-------- Data shown --------

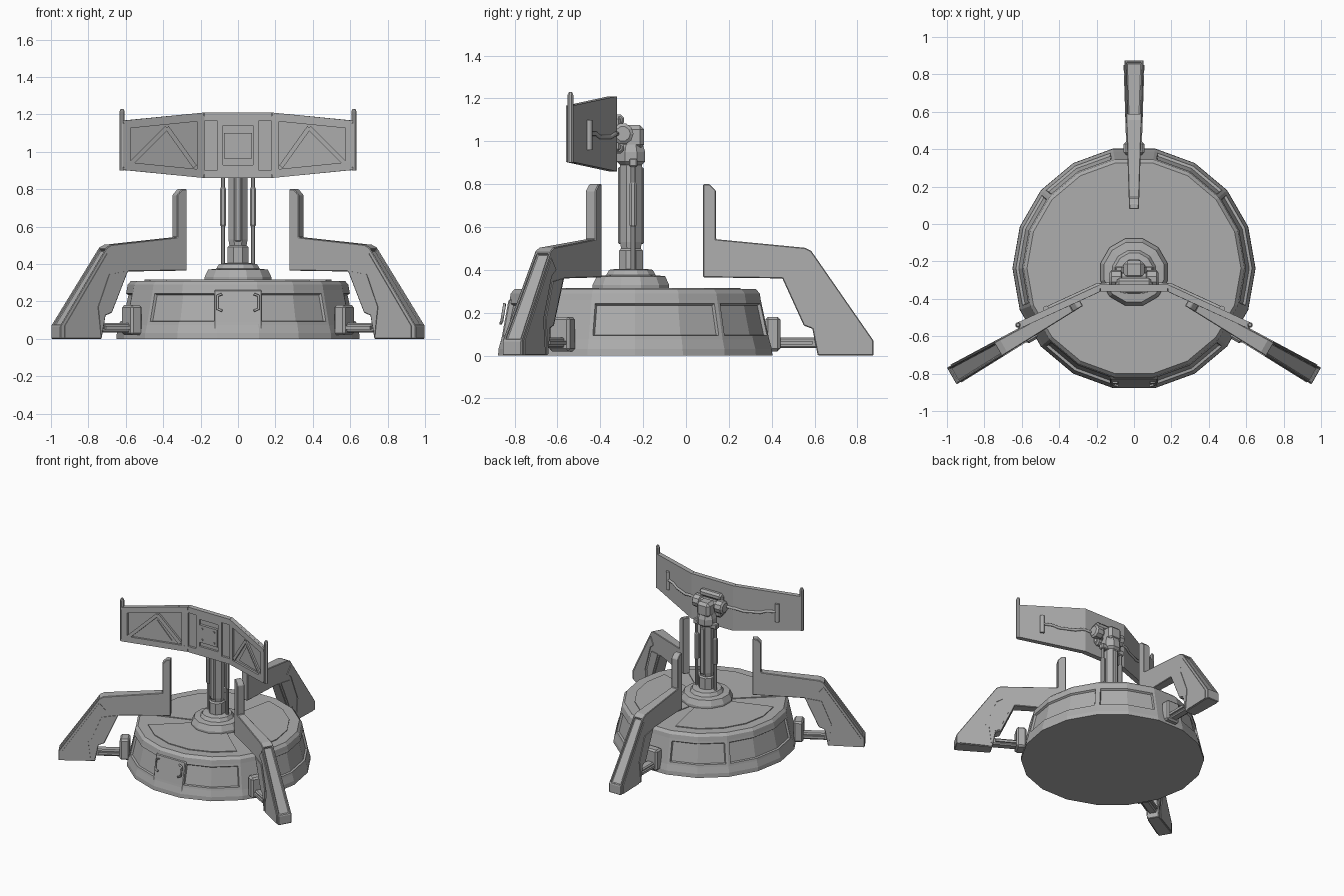
import bpy, bmesh
from math import sin, cos, pi, radians
from mathutils import Vector, Matrix

cube = bpy.data.objects.get("Cube")
if cube:
    bpy.data.objects.remove(cube)

grey = bpy.data.materials.new("plain_grey")
grey.use_nodes = True
COLOUR = (0.42, 0.42, 0.42, 1)
grey.diffuse_color = COLOUR
grey.node_tree.nodes["Principled BSDF"].inputs["Base Color"].default_value = COLOUR

BASE_Y, LEG_Y, MAST_Y = -0.237, -0.25, -0.257


def finish(name, bm, bevel=0):
    bmesh.ops.recalc_face_normals(bm, faces=bm.faces)
    mesh = bpy.data.meshes.new(name)
    bm.to_mesh(mesh)
    bm.free()
    mesh.materials.append(grey)
    ob = bpy.data.objects.new(name, mesh)
    bpy.context.collection.objects.link(ob)
    if bevel:
        mod = ob.modifiers.new("edge_bevel", "BEVEL")
        mod.width, mod.segments, mod.limit_method = bevel, 1, "ANGLE"
    return ob


def skin(rings):
    """Closed solid through matching loops of points."""
    bm = bmesh.new()
    loops = [[bm.verts.new(p) for p in ring] for ring in rings]
    for a, b in zip(loops, loops[1:]):
        for i in range(len(a)):
            j = (i + 1) % len(a)
            bm.faces.new((a[i], a[j], b[j], b[i]))
    bm.faces.new(loops[0])
    bm.faces.new(loops[-1])
    bmesh.ops.recalc_face_normals(bm, faces=bm.faces)
    bm.normal_update()
    return bm


def turned(name, profile, centre, n=8, axis="Z", phase=0.5):
    """Stack of n-sided rings; profile holds (radius, height)."""
    rings = [[(r * cos(2 * pi * (i + phase) / n), r * sin(2 * pi * (i + phase) / n), h)
              for i in range(n)] for r, h in profile]
    bm = skin(rings)
    if axis == "X":
        bm.transform(Matrix.Rotation(pi / 2, 4, "Y"))
    bm.transform(Matrix.Translation(centre))
    return finish(name, bm)


def box(name, centre, size, bevel=0, turn=0, pivot_y=0):
    bm = bmesh.new()
    bmesh.ops.create_cube(bm, size=1)
    bm.transform(Matrix.Translation(centre) @ Matrix.Diagonal((*size, 1)))
    bm.transform(Matrix.Translation((0, pivot_y, 0)) @ Matrix.Rotation(turn, 4, "Z"))
    return finish(name, bm, bevel)


def tube(name, points, radius):
    curve = bpy.data.curves.new(name, "CURVE")
    curve.dimensions = "3D"
    curve.bevel_depth, curve.bevel_resolution, curve.use_fill_caps = radius, 2, True
    spline = curve.splines.new("POLY")
    spline.points.add(len(points) - 1)
    for p, co in zip(spline.points, points):
        p.co = (*co, 1)
    curve.materials.append(grey)
    ob = bpy.data.objects.new(name, curve)
    bpy.context.collection.objects.link(ob)


# Round base with recessed side panels
def ring(r, z, n=18):
    return [(r * cos(2 * pi * i / n), r * sin(2 * pi * i / n), z) for i in range(n)]


bm = skin([ring(0.65, 0), ring(0.648, 0.03), ring(0.635, 0.075), ring(0.595, 0.26),
           ring(0.59, 0.29), ring(0.572, 0.31)])
for group in [(-70, -50), (-10, 10, 30), (50, 70), (110, 130), (150, 170, 190), (230, 250)]:
    wanted = [Vector((cos(radians(a)), sin(radians(a)))) for a in group]
    faces = []
    for f in bm.faces:
        c = f.calc_center_median()
        if 0.1 < c.z < 0.24 and c.xy.length > 0.5:
            if max(c.xy.normalized().dot(w) for w in wanted) > 0.999:
                faces.append(f)
    bmesh.ops.inset_region(bm, faces=faces, thickness=0.018, use_even_offset=True)
    bmesh.ops.inset_region(bm, faces=faces, thickness=0.006, depth=-0.014, use_even_offset=True)
bm.transform(Matrix.Translation((0, BASE_Y, 0)))
finish("base", bm)

# Deck plates between the legs
for k, mid in enumerate((-90, 30, 150)):
    polar = [(0.5, mid + a) for a in range(-50, 51, 20)]
    polar += [(0.17, mid + a) for a in (53, 20, -20, -53)]
    flat = [(r * cos(radians(a)), BASE_Y + r * sin(radians(a))) for r, a in polar]
    finish(f"deck_plate_{k}", skin([[(x, y, z) for x, y in flat] for z in (0.3, 0.316)]))

# Front door with handles
door = [[(-0.128, y, z), (0.128, y, z), (0.128, y + 0.08, z), (-0.128, y + 0.08, z)]
        for y, z in ((-0.872, 0), (-0.87, 0.03), (-0.828, 0.262))]
finish("door", skin(door), 0.006)
for s in (-1, 1):
    tube("door_handle", [(s * 0.085, -0.848, 0.24), (s * 0.11, -0.848, 0.23),
                         (s * 0.11, -0.86, 0.16), (s * 0.085, -0.865, 0.15)], 0.007)

# Three legs with side plates, recessed shins and links to the base
LEG = [(1.125, 0), (1.125, 0.07), (0.835, 0.488), (0.805, 0.503), (0.39, 0.543), (0.39, 0.77),
       (0.36, 0.8), (0.33, 0.8), (0.33, 0.365), (0.70, 0.36), (0.80, 0.14), (0.84, 0.125),
       (0.865, 0)]
PLATE = [(1.1, 0.004), (1.1, 0.07), (0.835, 0.455), (0.79, 0.4), (0.835, 0.37), (0.915, 0.17),
         (0.895, 0.004)]
INNER = [(0.87, 0.004), (0.89, 0.17), (0.82, 0.345), (0.72, 0.36), (0.815, 0.145), (0.85, 0.13)]


def slab(profile, extra=0):
    return skin([[(r, s * (0.0155 + 0.032 * r + extra), z) for r, z in profile] for s in (-1, 1)])


for k, angle in enumerate((90, 210, 330)):
    turn = Matrix.Translation((0, LEG_Y, 0)) @ Matrix.Rotation(radians(angle), 4, "Z")
    bm = slab(LEG)
    shin = [f for f in bm.faces if f.normal.x > 0.6 and f.normal.z > 0.3 and f.calc_area() > 0.03]
    bmesh.ops.inset_region(bm, faces=shin, thickness=0.014)
    bmesh.ops.inset_region(bm, faces=shin, thickness=0.003, depth=-0.014)
    bm.transform(turn)
    finish(f"leg_{k}", bm, 0.004)
    for name, outline in (("leg_outer_plate", PLATE), ("leg_inner_plate", INNER)):
        bm = slab(outline, 0.005)
        bm.transform(turn)
        finish(f"{name}_{k}", bm)
    a = radians(angle)
    box(f"leg_bracket_{k}", (0.655, 0, 0.1), (0.07, 0.11, 0.16), 0.012, a, LEG_Y)
    box(f"leg_link_{k}", (0.76, 0, 0.06), (0.24, 0.06, 0.05), 0.008, a, LEG_Y)
    for s in (-1, 1):
        box(f"leg_link_rail_{k}", (0.74, s * 0.035, 0.06), (0.2, 0.016, 0.018), 0, a, LEG_Y)

# Mast with stepped foot, collar and side rods
turned("mast_foot", [(0.185, 0.3), (0.185, 0.33), (0.165, 0.37), (0.12, 0.375), (0.105, 0.4),
                     (0.07, 0.405)], (0, MAST_Y, 0), 12)
turned("mast", [(0.06, 0.39), (0.06, 0.49), (0.05, 0.5), (0.055, 0.53), (0.055, 0.89),
                (0.072, 0.905), (0.072, 0.95), (0.06, 0.985), (0.045, 0.99)], (0, MAST_Y, 0))
for s in (-1, 1):
    box("mast_rib", (0, MAST_Y + s * 0.05, 0.7), (0.035, 0.02, 0.36), 0.006)
    turned("mast_rod", [(0.012, 0.38), (0.012, 0.6), (0.018, 0.61), (0.018, 0.8), (0.012, 0.81),
                        (0.012, 0.92)], (s * 0.08, MAST_Y + 0.01, 0))
    box("rod_clamp", (s * 0.05, MAST_Y + 0.01, 0.9), (0.1, 0.04, 0.04), 0.006)

# Tilting head
box("head", (0, -0.245, 1.02), (0.11, 0.1, 0.11), 0.02)
turned("pivot", [(0.035, -0.13), (0.05, -0.12), (0.05, -0.07), (0.036, -0.065), (0.036, 0.065),
                 (0.05, 0.07), (0.05, 0.12), (0.035, 0.13)], (0, -0.295, 1.035), 10, "X")
for z in (0.97, 1.1):
    turned("head_roller", [(0.018, -0.09), (0.028, -0.08), (0.028, 0.08), (0.018, 0.09)],
           (0, -0.315, z), 8, "X")
box("head_mount", (0, -0.325, 1.035), (0.2, 0.04, 0.16), 0.01)


# Folded dish panel
def dish_y(x):
    return -0.345 - 0.46 * max(0, abs(x) - 0.18)


def plate(name, outline, front, back):
    """Plate that follows the folded dish; offsets count from its front."""
    return finish(name, skin([[(x, dish_y(x) + d, z) for x, z in outline] for d in (front, back)]))


def bar(name, a, b, width=0.018):
    a, b = Vector(a), Vector(b)
    side = (b - a).normalized().orthogonal() * width / 2
    plate(name, [a + side, b + side, b - side, a - side], -0.016, 0.004)


plate("dish_centre", [(-0.18, 0.86), (0.18, 0.86), (0.18, 1.21), (-0.18, 1.21)], 0, 0.022)
for s in (-1, 1):
    plate("dish_wing", [(s * 0.18, 0.86), (s * 0.62, 0.903), (s * 0.62, 1.167), (s * 0.18, 1.21)],
          0, 0.022)
    # Rims and lattice on the front
    for z, sign in ((0.86, 1), (1.21, -1)):
        bar("wing_rim", (s * 0.18, z + sign * 0.022), (s * 0.61, z + sign * 0.065), 0.044)
        bar("centre_rim", (0, z + sign * 0.022), (s * 0.18, z + sign * 0.022), 0.044)
        bar("rim_step", (0, z + sign * 0.055), (s * 0.095, z + sign * 0.055), 0.03)
    bar("wing_end_bar", (s * 0.595, 0.92), (s * 0.595, 1.15), 0.04)
    bar("wing_inner_bar", (s * 0.2, 0.9), (s * 0.2, 1.17), 0.04)
    bar("centre_bar", (s * 0.095, 0.9), (s * 0.095, 1.17), 0.03)
    bar("lattice", (s * 0.23, 0.92), (s * 0.38, 1.13), 0.024)
    bar("lattice", (s * 0.57, 0.94), (s * 0.38, 1.13), 0.024)
    plate("lattice_panel", [(s * 0.29, 0.935), (s * 0.52, 0.95), (s * 0.385, 1.085)], -0.006, 0.004)
    # End posts
    turned("end_post", [(0.015, 0.9), (0.015, 1.215), (0.008, 1.23)], (s * 0.62, dish_y(0.62) + 0.008, 0))
    # Cables and pads on the back
    x, y = 0.47, dish_y(0.47) + 0.026
    tube("back_pad", [(s * x, y, 0.96), (s * x, y, 1.1)], 0.016)
    path = [(0.1, 0, 1.035), (0.2, 0, 1.035), (0.25, 0, 1.02), (0.36, 0, 1.02), (0.4, 0, 1.035),
            (x, 0, 1.035)]
    tube("back_cable", [(s * px, dish_y(px) + 0.026, z) for px, _, z in path], 0.01)

# Receiver plate in the middle of the dish, with corner studs
plate("receiver", [(-0.075, 0.965), (0.075, 0.965), (0.075, 1.1), (-0.075, 1.1)], -0.02, 0.004)
for x in (-0.05, 0.05):
    for z in (0.99, 1.075):
        box("receiver_stud", (x, -0.367, z), (0.012, 0.008, 0.012))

--------

### Required action
Among the entries above, find the line with "COLOUR = (0.42, 0.42, 0.42, 1)" and the line with "return finish(name, bm)"; give again exactly these two lines and all lines between them.

### Answer for this exercise
COLOUR = (0.42, 0.42, 0.42, 1)
grey.diffuse_color = COLOUR
grey.node_tree.nodes["Principled BSDF"].inputs["Base Color"].default_value = COLOUR

BASE_Y, LEG_Y, MAST_Y = -0.237, -0.25, -0.257


def finish(name, bm, bevel=0):
    bmesh.ops.recalc_face_normals(bm, faces=bm.faces)
    mesh = bpy.data.meshes.new(name)
    bm.to_mesh(mesh)
    bm.free()
    mesh.materials.append(grey)
    ob = bpy.data.objects.new(name, mesh)
    bpy.context.collection.objects.link(ob)
    if bevel:
        mod = ob.modifiers.new("edge_bevel", "BEVEL")
        mod.width, mod.segments, mod.limit_method = bevel, 1, "ANGLE"
    return ob


def skin(rings):
    """Closed solid through matching loops of points."""
    bm = bmesh.new()
    loops = [[bm.verts.new(p) for p in ring] for ring in rings]
    for a, b in zip(loops, loops[1:]):
        for i in range(len(a)):
            j = (i + 1) % len(a)
            bm.faces.new((a[i], a[j], b[j], b[i]))
    bm.faces.new(loops[0])
    bm.faces.new(loops[-1])
    bmesh.ops.recalc_face_normals(bm, faces=bm.faces)
    bm.normal_update()
    return bm


def turned(name, profile, centre, n=8, axis="Z", phase=0.5):
    """Stack of n-sided rings; profile holds (radius, height)."""
    rings = [[(r * cos(2 * pi * (i + phase) / n), r * sin(2 * pi * (i + phase) / n), h)
              for i in range(n)] for r, h in profile]
    bm = skin(rings)
    if axis == "X":
        bm.transform(Matrix.Rotation(pi / 2, 4, "Y"))
    bm.transform(Matrix.Translation(centre))
    return finish(name, bm)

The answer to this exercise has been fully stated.